You probably know that each person with AFib experiences it uniquely to that person. In other words, your doctor quantifies how much AFib affects you. AFib burden is a term referring to the “amount and type” of atrial fibrillation you have.
By considering the amount of AFib any one person has, his/her doctor can define it better than simply saying a patient either does or does not have AFib. So, you might consider the term AFib burden as the grey area of AFib. When your doctor can clearly understand just how much AFib may be affecting you, he/she can understand which treatment options best can help you.
Your Doctor Quantifies AFib Burden
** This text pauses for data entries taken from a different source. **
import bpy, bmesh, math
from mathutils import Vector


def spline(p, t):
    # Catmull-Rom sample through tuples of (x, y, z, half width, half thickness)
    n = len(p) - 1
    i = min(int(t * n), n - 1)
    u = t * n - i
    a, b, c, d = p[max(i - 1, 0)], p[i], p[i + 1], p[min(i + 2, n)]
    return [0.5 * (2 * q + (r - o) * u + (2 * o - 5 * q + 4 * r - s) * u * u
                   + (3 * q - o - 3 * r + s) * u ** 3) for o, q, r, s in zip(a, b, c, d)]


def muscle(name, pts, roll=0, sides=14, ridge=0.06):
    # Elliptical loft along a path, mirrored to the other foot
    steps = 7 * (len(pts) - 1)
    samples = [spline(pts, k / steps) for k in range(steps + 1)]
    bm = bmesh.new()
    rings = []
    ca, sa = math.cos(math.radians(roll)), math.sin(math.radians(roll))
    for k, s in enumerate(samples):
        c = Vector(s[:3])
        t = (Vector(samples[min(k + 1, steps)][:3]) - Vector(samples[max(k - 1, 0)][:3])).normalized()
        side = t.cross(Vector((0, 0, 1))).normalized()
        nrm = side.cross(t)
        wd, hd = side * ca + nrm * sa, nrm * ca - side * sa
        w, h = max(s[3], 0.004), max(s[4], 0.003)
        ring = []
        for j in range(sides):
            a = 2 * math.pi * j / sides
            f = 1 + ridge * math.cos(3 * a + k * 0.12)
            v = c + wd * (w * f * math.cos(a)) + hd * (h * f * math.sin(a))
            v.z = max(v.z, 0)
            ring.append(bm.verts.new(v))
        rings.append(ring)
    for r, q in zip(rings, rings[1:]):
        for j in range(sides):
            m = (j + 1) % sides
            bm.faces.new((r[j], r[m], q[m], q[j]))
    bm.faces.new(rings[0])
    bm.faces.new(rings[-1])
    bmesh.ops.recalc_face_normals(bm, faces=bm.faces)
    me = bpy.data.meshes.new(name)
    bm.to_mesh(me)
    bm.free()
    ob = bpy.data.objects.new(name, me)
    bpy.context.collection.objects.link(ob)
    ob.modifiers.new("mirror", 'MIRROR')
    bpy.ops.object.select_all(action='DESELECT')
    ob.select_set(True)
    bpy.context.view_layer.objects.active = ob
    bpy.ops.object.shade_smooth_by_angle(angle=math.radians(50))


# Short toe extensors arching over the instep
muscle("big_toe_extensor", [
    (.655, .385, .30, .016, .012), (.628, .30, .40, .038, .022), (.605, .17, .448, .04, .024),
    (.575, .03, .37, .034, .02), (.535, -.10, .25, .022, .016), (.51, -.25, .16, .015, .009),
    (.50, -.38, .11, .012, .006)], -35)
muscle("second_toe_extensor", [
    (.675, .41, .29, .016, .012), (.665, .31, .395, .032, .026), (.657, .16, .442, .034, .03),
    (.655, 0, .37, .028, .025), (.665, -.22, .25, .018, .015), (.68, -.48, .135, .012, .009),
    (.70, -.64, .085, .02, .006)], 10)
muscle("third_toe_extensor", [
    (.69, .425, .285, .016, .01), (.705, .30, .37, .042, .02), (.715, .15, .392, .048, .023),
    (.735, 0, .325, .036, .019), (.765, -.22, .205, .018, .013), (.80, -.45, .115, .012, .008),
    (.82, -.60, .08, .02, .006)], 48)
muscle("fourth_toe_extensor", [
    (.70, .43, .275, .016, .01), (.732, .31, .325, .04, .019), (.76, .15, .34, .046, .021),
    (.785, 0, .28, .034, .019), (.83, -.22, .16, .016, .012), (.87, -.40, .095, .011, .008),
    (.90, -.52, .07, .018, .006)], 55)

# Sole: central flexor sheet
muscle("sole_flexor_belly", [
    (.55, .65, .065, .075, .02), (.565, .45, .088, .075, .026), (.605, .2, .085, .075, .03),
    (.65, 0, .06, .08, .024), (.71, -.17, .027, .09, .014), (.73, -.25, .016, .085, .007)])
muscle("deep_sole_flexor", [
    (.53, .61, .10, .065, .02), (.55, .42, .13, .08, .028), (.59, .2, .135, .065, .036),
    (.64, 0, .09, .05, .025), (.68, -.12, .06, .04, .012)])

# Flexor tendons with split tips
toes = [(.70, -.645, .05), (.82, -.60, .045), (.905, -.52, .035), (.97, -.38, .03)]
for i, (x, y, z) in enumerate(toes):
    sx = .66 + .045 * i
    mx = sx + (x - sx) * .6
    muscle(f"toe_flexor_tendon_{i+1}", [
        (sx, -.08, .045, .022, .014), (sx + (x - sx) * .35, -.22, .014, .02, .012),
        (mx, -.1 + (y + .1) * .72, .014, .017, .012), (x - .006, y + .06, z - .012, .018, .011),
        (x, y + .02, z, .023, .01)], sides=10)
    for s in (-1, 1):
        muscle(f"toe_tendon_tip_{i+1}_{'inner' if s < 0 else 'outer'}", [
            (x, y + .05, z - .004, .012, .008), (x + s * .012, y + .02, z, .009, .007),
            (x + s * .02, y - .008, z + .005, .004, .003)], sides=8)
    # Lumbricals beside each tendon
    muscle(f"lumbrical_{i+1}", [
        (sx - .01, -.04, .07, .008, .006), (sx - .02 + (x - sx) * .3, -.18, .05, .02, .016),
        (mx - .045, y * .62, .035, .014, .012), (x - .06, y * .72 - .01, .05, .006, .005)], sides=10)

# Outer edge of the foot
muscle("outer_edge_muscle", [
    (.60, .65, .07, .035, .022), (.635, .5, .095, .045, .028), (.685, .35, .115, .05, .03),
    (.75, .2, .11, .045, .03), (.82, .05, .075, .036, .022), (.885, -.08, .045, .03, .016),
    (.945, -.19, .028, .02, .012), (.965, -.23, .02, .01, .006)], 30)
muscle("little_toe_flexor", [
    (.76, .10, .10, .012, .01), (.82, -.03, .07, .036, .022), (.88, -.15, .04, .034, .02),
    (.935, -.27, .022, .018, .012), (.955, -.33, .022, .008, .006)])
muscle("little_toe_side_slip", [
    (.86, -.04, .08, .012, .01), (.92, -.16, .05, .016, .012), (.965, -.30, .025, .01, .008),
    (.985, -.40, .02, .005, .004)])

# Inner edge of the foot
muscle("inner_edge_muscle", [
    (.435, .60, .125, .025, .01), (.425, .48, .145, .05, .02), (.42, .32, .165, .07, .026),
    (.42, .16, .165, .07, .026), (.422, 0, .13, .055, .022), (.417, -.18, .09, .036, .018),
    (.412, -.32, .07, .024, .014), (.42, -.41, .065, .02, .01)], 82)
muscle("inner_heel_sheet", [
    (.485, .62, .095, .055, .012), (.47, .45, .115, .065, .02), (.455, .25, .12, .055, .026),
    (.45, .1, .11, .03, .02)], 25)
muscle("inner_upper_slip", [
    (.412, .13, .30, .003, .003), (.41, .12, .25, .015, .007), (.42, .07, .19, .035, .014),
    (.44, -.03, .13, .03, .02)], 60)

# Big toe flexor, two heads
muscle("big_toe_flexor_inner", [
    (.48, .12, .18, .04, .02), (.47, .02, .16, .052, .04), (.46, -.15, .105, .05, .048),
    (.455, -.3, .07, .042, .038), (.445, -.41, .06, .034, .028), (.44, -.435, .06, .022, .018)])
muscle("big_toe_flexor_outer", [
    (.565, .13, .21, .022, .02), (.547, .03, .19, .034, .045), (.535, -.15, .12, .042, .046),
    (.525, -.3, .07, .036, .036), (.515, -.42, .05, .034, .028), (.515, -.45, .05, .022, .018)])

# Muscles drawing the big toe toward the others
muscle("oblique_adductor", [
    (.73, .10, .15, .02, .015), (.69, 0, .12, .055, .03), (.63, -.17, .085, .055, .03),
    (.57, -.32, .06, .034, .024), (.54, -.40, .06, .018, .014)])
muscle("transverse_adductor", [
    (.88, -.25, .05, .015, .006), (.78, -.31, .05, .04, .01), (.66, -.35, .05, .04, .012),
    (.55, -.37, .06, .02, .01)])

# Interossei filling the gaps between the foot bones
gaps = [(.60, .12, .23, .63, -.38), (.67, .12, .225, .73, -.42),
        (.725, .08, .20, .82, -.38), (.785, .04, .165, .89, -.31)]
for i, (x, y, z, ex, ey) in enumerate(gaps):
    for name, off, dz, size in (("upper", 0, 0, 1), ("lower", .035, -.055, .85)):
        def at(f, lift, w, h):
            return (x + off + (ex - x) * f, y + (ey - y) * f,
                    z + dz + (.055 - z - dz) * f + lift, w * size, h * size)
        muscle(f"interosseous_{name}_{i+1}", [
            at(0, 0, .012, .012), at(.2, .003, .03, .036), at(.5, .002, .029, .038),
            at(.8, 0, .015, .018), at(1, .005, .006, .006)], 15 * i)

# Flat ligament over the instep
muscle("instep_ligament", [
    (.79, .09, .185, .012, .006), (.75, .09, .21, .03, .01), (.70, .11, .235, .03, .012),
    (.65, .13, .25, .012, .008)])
To define your specific AFib burden, you doctor might ask you the typical time period an AFib episodes lasts. Or, he or she might ask you to estimate the number of episodes you have during a certain monitoring period. Whatever your AFib burden, make sure you report any serious changes to your doctor. Alternatively, if a patient has either a pacemaker or implantable loop recorder, these devices can tell your doctor exactly how much AFib you have to see if your AFib burden improves on treatment.
As cardiology researchers continue to study AFib’s existence, they get a better understanding of it. Just as in any human phenomenon, the more we understand about a condition, the greater the chances are someone will find a cure. Currently, your doctor quantifies your specific AFib burden mainly by focusing on the type or pattern; paroxysmal meaning it unpredictably comes and goes, persistent, or permanent.
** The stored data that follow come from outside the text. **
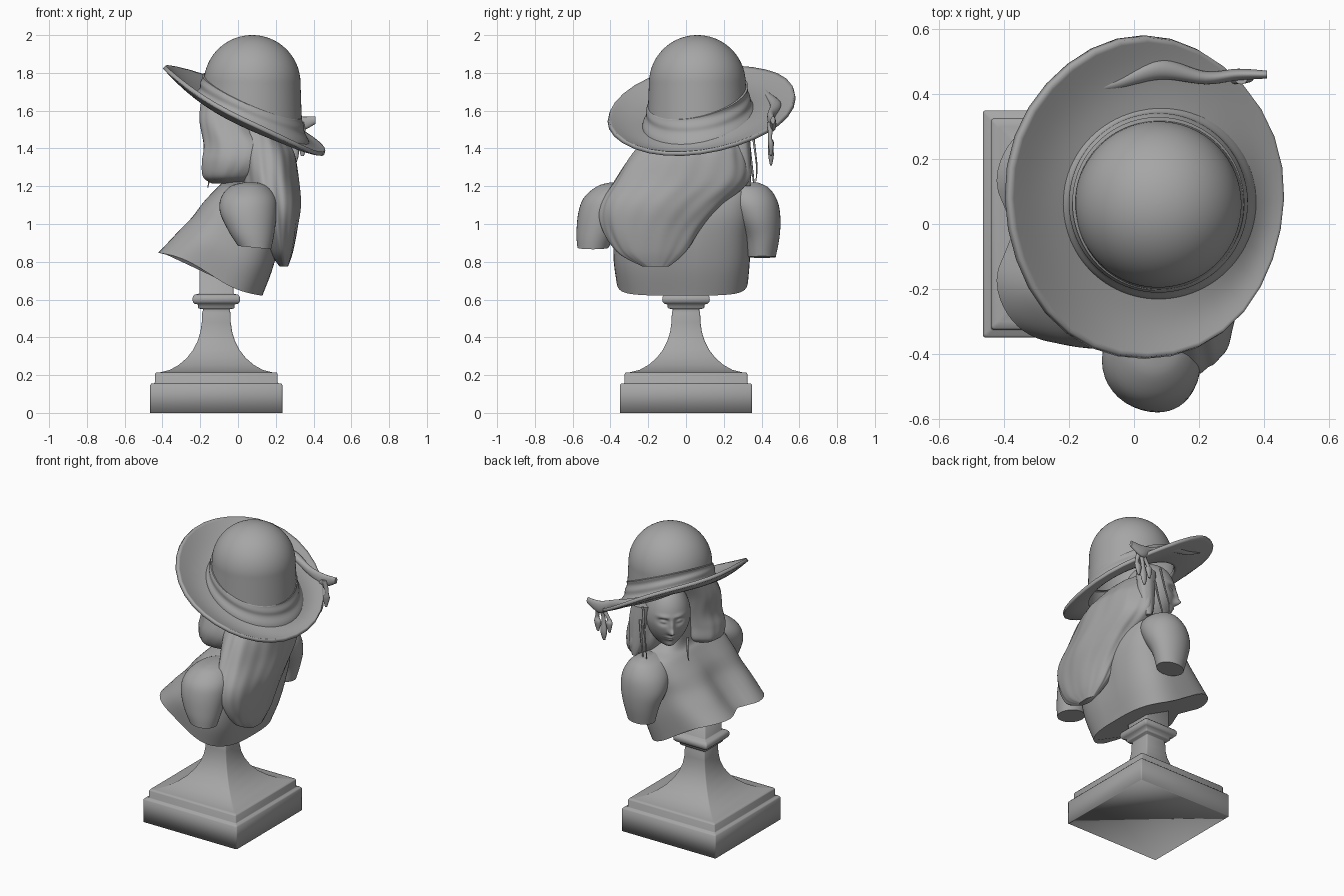
import bpy, bmesh, math
from math import sin, cos, pi, exp, radians

if "Cube" in bpy.data.objects:
    bpy.data.objects.remove(bpy.data.objects["Cube"])

# One dark stone material for the whole bust
stone = bpy.data.materials.new("stone")
stone.diffuse_color = (.38, .38, .38, 1)
stone.use_nodes = True
stone.node_tree.nodes["Principled BSDF"].inputs["Base Color"].default_value = stone.diffuse_color


def surf(name, f, rows, cols=64, caps=True, angle=45):
    """Closed-loop grid surface: f(t in 0..1, angle) -> point."""
    bm = bmesh.new()
    g = [[bm.verts.new(f(j / rows, 2 * pi * i / cols)) for i in range(cols)]
         for j in range(rows + 1)]
    for a, b in zip(g, g[1:]):
        for i in range(cols):
            k = (i + 1) % cols
            bm.faces.new((a[i], a[k], b[k], b[i]))
    if caps:
        bm.faces.new(g[0])
        bm.faces.new(g[-1])
    bmesh.ops.recalc_face_normals(bm, faces=bm.faces)
    me = bpy.data.meshes.new(name)
    bm.to_mesh(me)
    bm.free()
    me.materials.append(stone)
    ob = bpy.data.objects.new(name, me)
    bpy.context.collection.objects.link(ob)
    bpy.ops.object.select_all(action='DESELECT')
    ob.select_set(True)
    bpy.context.view_layer.objects.active = ob
    bpy.ops.object.shade_smooth_by_angle(angle=radians(angle))
    return ob


def spline(rings, t):
    """Catmull-Rom interpolation through tuples."""
    s = t * (len(rings) - 1)
    i = min(int(s), len(rings) - 2)
    u = s - i
    p = [rings[min(max(i + d, 0), len(rings) - 1)] for d in (-1, 0, 1, 2)]
    return [b + .5 * u * (c - a + u * (2 * a - 5 * b + 4 * c - d + u * (3 * (b - c) + d - a)))
            for a, b, c, d in zip(*p)]


def power(v, e):
    return math.copysign(abs(v) ** e, v)


def loft(name, rings, rows=40, cols=64, p=2, shape=None):
    """Rings are (x min, x max, y min, y max, z, slope of z along x)."""
    def f(t, a):
        x0, x1, y0, y1, z, k = spline(rings, t)
        dx = (x1 - x0) / 2 * power(cos(a), 2 / p)
        dy = (y1 - y0) / 2 * power(sin(a), 2 / p)
        dz = k * dx
        if shape:
            dx, dy, extra = shape(dx, dy, z, a, t)
            dz += extra
        return ((x0 + x1) / 2 + dx, (y0 + y1) / 2 + dy, z + dz)
    return surf(name, f, rows, cols)


# Square pedestal with softened corners: plinth, concave pyramid, mouldings, post
prof = [(.35, 0), (.35, .148), (.343, .156), (.328, .157), (.325, .162), (.325, .206),
        (.32, .213), (.30, .214)]
prof += [(.075 + .225 * (1 - sin(a * pi / 16)) ** 1.25, .214 + .316 * (1 - cos(a * pi / 16)) ** .8)
         for a in range(1, 9)]
prof += [(.07, .545), (.072, .55), (.092, .552), (.097, .558), (.097, .574), (.115, .578),
         (.124, .588), (.126, .602), (.124, .616), (.115, .626), (.095, .63), (.09, .635), (.09, .79)]


def pedestal_point(t, a):
    r, z = prof[round(t * (len(prof) - 1))]
    q, i = divmod(round(a / (pi / 6)), 3)
    c = min(.008, r * .1)
    x = r - c + c * cos(i * pi / 4)
    y = r - c + c * sin(i * pi / 4)
    ca, sa = ((1, 0), (0, 1), (-1, 0), (0, -1))[q % 4]
    return (-.115 + ca * x - sa * y, sa * x + ca * y, z)


surf("pedestal", pedestal_point, len(prof) - 1, 12, angle=100)


# Torso with a flared, cut lower edge and two chest lobes
def chest(dx, dy, z, a, t):
    w = max(0, 1 - t * 2.5)
    dz = -.022 * w * sin(pi * dx / .28)
    if dx < 0:
        dx += .06 * max(0, 1 - t * 1.6) * exp(-(dy / .09) ** 2)
        dx -= .025 * exp(-((t - .2) / .16) ** 2) * exp(-((abs(dy) - .19) / .09) ** 2)
    else:
        dx -= .025 * exp(-(dy / .05) ** 2) * min(1, t * 2)
    return dx, dy, dz


loft("torso", [(-.43, .13, -.37, .33, .735, -.41),
               (-.33, .185, -.385, .34, .85, -.32),
               (-.25, .225, -.375, .34, .97, -.2),
               (-.19, .24, -.36, .35, 1.08, -.15),
               (-.11, .22, -.32, .34, 1.18, -.1),
               (-.07, .18, -.14, .24, 1.235, 0),
               (-.06, .15, -.05, .19, 1.30, 0),
               (-.06, .14, -.03, .20, 1.42, 0)], p=3, shape=chest)

# Cut-off upper arms
loft("arm_left", [(.0, .175, -.575, -.41, .875, -.1),
                  (-.05, .19, -.58, -.37, .95, -.1),
                  (-.095, .205, -.57, -.30, 1.06, 0),
                  (-.09, .20, -.54, -.25, 1.14, 0),
                  (-.04, .16, -.47, -.22, 1.20, 0),
                  (.03, .10, -.40, -.26, 1.22, 0)], rows=24, cols=40)
loft("arm_right", [(-.04, .14, .33, .475, .825, .05),
                   (-.07, .17, .31, .495, .93, 0),
                   (-.10, .20, .25, .50, 1.03, 0),
                   (-.09, .20, .20, .485, 1.12, 0),
                   (-.04, .16, .20, .44, 1.19, 0),
                   (.03, .10, .24, .38, 1.22, 0)], rows=24, cols=40)


# Head, turned toward the -x +y corner
def bump(x, z, cx, cz, sx, sz):
    return exp(-((x - cx) / sx) ** 2 - ((z - cz) / sz) ** 2)


def head_point(t, a):
    ph = pi * (.01 + .98 * t)
    x, y, z = .142 * sin(ph) * cos(a), -.16 * sin(ph) * sin(a), -.20 * cos(ph)
    if z < 0:
        x *= 1 - 1.0 * abs(z) ** 1.2
    if y < 0:
        ax = abs(x)
        y -= .036 * bump(x, z, 0, -.045, .020, .022) + .018 * bump(x, z, 0, -.005, .016, .04)
        y -= .010 * bump(ax, z, .048, .055, .035, .014)
        y += .024 * bump(ax, z, .050, .022, .028, .022)
        y -= .020 * bump(ax, z, .050, .020, .018, .010)
        y -= .016 * bump(x, z, 0, -.088, .028, .008) + .017 * bump(x, z, 0, -.107, .024, .009)
        y -= .030 * bump(x, z, 0, -.165, .045, .03)
    return (x, y, z)


head = surf("head", head_point, 90, 120, angle=80)
head.location = (.02, .17, 1.46)
head.rotation_euler = (radians(6), 0, radians(-135))


# Long hair down the back, with soft wavy locks
def waves(dx, dy, z, a, t):
    k = 1 + .022 * sin(7 * a + 7 * z) + .008 * sin(17 * a - 9 * z)
    return dx * k, dy * k, 0


loft("back_hair", [(.22, .265, -.23, -.09, .775, 0),
                   (.17, .29, -.36, .0, .85, 0),
                   (.11, .315, -.44, .09, .98, 0),
                   (.06, .33, -.45, .20, 1.10, 0),
                   (.02, .32, -.38, .33, 1.23, 0),
                   (-.0, .30, -.29, .325, 1.37, 0),
                   (.0, .26, -.19, .29, 1.48, -.35),
                   (.0, .20, -.10, .24, 1.55, -.4)], rows=60, cols=96, shape=waves)
loft("front_hair", [(-.14, .06, -.16, -.01, 1.215, 0),
                    (-.185, .12, -.23, .03, 1.25, 0),
                    (-.19, .20, -.26, .04, 1.33, 0),
                    (-.18, .20, -.24, .05, 1.42, 0),
                    (-.20, .13, -.18, .06, 1.52, -.2),
                    (-.19, .08, -.12, .09, 1.61, -.35)], rows=30, shape=waves)
loft("side_lock", [(.14, .17, .31, .34, 1.20, 0),
                   (.11, .20, .27, .345, 1.27, 0),
                   (.09, .21, .25, .34, 1.42, 0),
                   (.07, .20, .22, .33, 1.53, 0)], rows=24, cols=32, shape=waves)

# Loose strands around the face
for n, (x, y, z, bx, by) in enumerate([(.08, .345, 1.55, -.04, .03), (-.14, .18, 1.34, -.01, .02),
                                       (.11, .33, 1.45, -.04, .03)]):
    path = [(x + bx * s + .012 * sin(6 * s), y + by * s, z - d, r)
            for s, d, r in ((0, 0, .008), (.5, .12, .006), (1, .25, .004), (.8, .33, .002))]
    if n == 1:
        path = [(px, py, z - (z - pz) * .45, r) for px, py, pz, r in path]
    loft("strand_%d" % n, [(a - r, a + r, b - r, b + r, c, 0) for a, b, c, r in path], 16, 8)

# Sun hat: domed crown, pleated band, tilted curling brim
CX, CY = .075, .06


def plane(x, y):
    return 1.56 - .42 * (x - CX) + .2 * (y - CY)


def crown_point(t, a):
    if t < .8:
        ph = .0005 + (pi / 2 - .0005) * t / .8
        r = .256 * sin(ph)
        return (CX + r * cos(a), CY + r * sin(a), 1.745 + .255 * cos(ph))
    u = (t - .8) / .2
    r = .256 + .01 * u
    x, y = CX + r * cos(a), CY + r * sin(a)
    return (x, y, 1.745 * (1 - u) + plane(x, y) * u)


def band_point(t, a):
    r = .266 + .035 * (1 - t) ** 2 + .003 * sin(t * 13 + 2 * sin(a)) - .012 * (t > .96)
    x, y = CX + r * cos(a), CY + r * sin(a)
    return (x, y, plane(x, y) - .005 + .13 * t)


def brim_point(t, a):
    x0, y0 = CX + .265 * cos(a), CY + .265 * sin(a)
    w = 1 + .006 * sin(5 * a)
    x1, y1 = .035 + .425 * w * cos(a), .08 + .495 * w * sin(a)
    z1 = 1.60 - .53 * (x1 - .03) + .1 * y1 + (.02 if y1 > .08 else -.005) * sin(a) ** 2
    z1 += .006 * sin(4 * a)
    z = plane(x0, y0) * (1 - t) + z1 * t - .015 * sin(pi * t)
    return (x0 + (x1 - x0) * t, y0 + (y1 - y0) * t, z)


surf("hat_crown", crown_point, 40, 96, caps=False)
surf("hat_band", band_point, 28, 96, caps=False)
brim = surf("hat_brim", brim_point, 16, 32, caps=False)
sol = brim.modifiers.new("thickness", 'SOLIDIFY')
sol.thickness, sol.offset = .022, 0

# Ribbon lying on the brim, and its hanging tails
ribbon = [(-.19, .40, 1.74, .003, .01), (-.06, .43, 1.68, .018, .02), (.08, .475, 1.63, .03, .025),
          (.22, .45, 1.57, .02, .03), (.32, .46, 1.53, .018, .04), (.41, .46, 1.55, .012, .02)]


def ribbon_point(t, a):
    x, y, z, ry, rz = spline(ribbon, t)
    return (x, y + ry * cos(a), z + rz * sin(a))


surf("ribbon", ribbon_point, 40, 24)
for n, (dx, z0) in enumerate([(0, 1.31), (.045, 1.36), (-.04, 1.37)]):
    x = .30 + dx
    loft("ribbon_tail_%d" % n, [(x - .012, x + .004, .445, .455, z0, 0),
                                (x - .024, x + .022, .435, .465, z0 + .06, 0),
                                (x - .008, x + .018, .435, .455, 1.46, 0),
                                (.31, .35, .43, .47, 1.54, 0)], 20, 16)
The American Heart Association’s professional journal, Circulation, recently revealed global AFib statistics. The study reviewed population-based studies of AFib published from 1980 to 2010. They wanted to know the world’s AFib burden. Yes, AFib is a global issue.
The study gathered data about AFib that revealed:
Geographical locations where people have AFib
The places where there are more people with AFib than in other places
Mortality related to Atrial Fibrillation
The AFib disease study revealed that globally in 2010 more than 33 million people experienced AFib. Of that 33 million global figure, 20.9 million males and 12.6 million females have AFib. Frightening to think so many people globally suffer with AFib, isn’t it? This study shows that more people are developing AFib!
What does this mean for you and AFib? A lot of people are researching AFib. Hopefully, this research will eventually reveal a cure. Until then, I encourage you to stay in touch with your cardiologist. He or she is your best ally for your heart.
Looking for an easy-to-talk-to heart specialist in Houston, TX? Make an appointment with me, Dr. AFib by calling281.446.3645. I do understand how frightening having AFib is. I would be happy to answer any questions you might have to educate your family about this disease.
Dr. Morales: NEW PATIENT APPOINTMENT: 281.446.3645